:: Given data ::
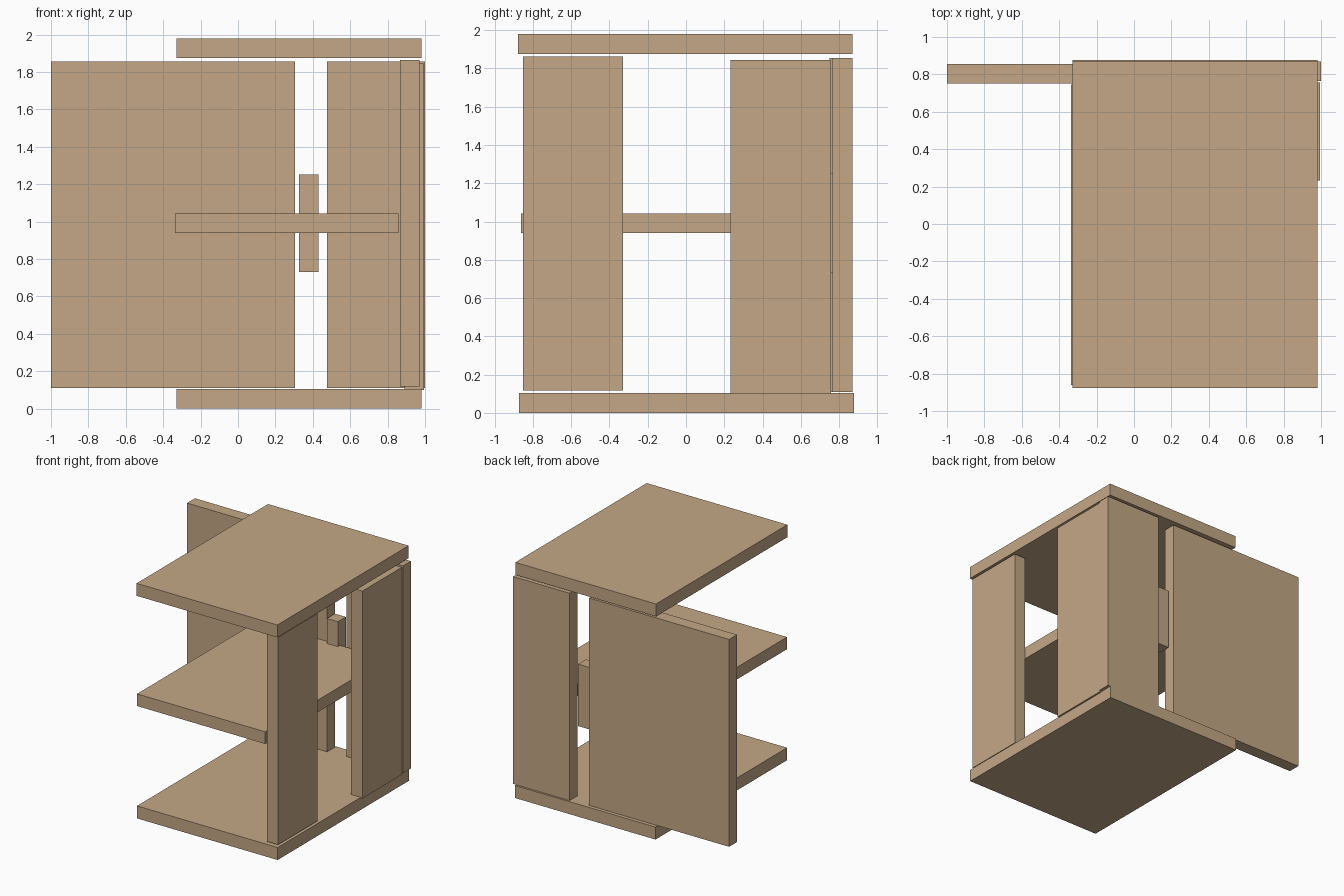
import bpy

if "Cube" in bpy.data.objects:
    bpy.data.objects.remove(bpy.data.objects["Cube"])

wood = bpy.data.materials.new("wood")
wood.diffuse_color = (0.55, 0.39, 0.24, 1)
wood.use_nodes = True
wood.node_tree.nodes["Principled BSDF"].inputs["Base Color"].default_value = wood.diffuse_color


def board(name, x, y, z):
    """Flat-sided board spanning the given (min, max) ranges."""
    bpy.ops.mesh.primitive_cube_add(size=1, location=[(a + b) / 2 for a, b in (x, y, z)])
    ob = bpy.context.object
    ob.name = name
    ob.scale = [b - a for a, b in (x, y, z)]
    bpy.ops.object.transform_apply(location=False, rotation=False, scale=True)
    ob.data.materials.append(wood)
    return ob


# Horizontal boards
board("bottom_board", (-0.33, 0.98), (-0.872, 0.877), (0, 0.105))
board("middle_shelf", (-0.337, 0.857), (-0.862, 0.745), (0.94, 1.042))
board("top_board", (-0.33, 0.98), (-0.877, 0.87), (1.875, 1.98))

# Right side uprights
board("front_side_panel", (0.865, 0.97), (-0.853, -0.328), (0.118, 1.863))
board("rear_side_panel", (0.89, 0.995), (0.233, 0.757), (0.1, 1.845))

# Back uprights
board("back_panel", (0.475, 1.0), (0.765, 0.87), (0.11, 1.855))
board("sliding_back_door", (-1.0, 0.305), (0.75, 0.855), (0.11, 1.855))

# Vertical handle block in the gap
board("handle", (0.327, 0.43), (0.715, 0.82), (0.73, 1.252))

:: Task item ::
Without carrying over any picture, write out the entries above once more, exactly.

:: Output for this exercise ::
import bpy

if "Cube" in bpy.data.objects:
    bpy.data.objects.remove(bpy.data.objects["Cube"])

wood = bpy.data.materials.new("wood")
wood.diffuse_color = (0.55, 0.39, 0.24, 1)
wood.use_nodes = True
wood.node_tree.nodes["Principled BSDF"].inputs["Base Color"].default_value = wood.diffuse_color


def board(name, x, y, z):
    """Flat-sided board spanning the given (min, max) ranges."""
    bpy.ops.mesh.primitive_cube_add(size=1, location=[(a + b) / 2 for a, b in (x, y, z)])
    ob = bpy.context.object
    ob.name = name
    ob.scale = [b - a for a, b in (x, y, z)]
    bpy.ops.object.transform_apply(location=False, rotation=False, scale=True)
    ob.data.materials.append(wood)
    return ob


# Horizontal boards
board("bottom_board", (-0.33, 0.98), (-0.872, 0.877), (0, 0.105))
board("middle_shelf", (-0.337, 0.857), (-0.862, 0.745), (0.94, 1.042))
board("top_board", (-0.33, 0.98), (-0.877, 0.87), (1.875, 1.98))

# Right side uprights
board("front_side_panel", (0.865, 0.97), (-0.853, -0.328), (0.118, 1.863))
board("rear_side_panel", (0.89, 0.995), (0.233, 0.757), (0.1, 1.845))

# Back uprights
board("back_panel", (0.475, 1.0), (0.765, 0.87), (0.11, 1.855))
board("sliding_back_door", (-1.0, 0.305), (0.75, 0.855), (0.11, 1.855))

# Vertical handle block in the gap
board("handle", (0.327, 0.43), (0.715, 0.82), (0.73, 1.252))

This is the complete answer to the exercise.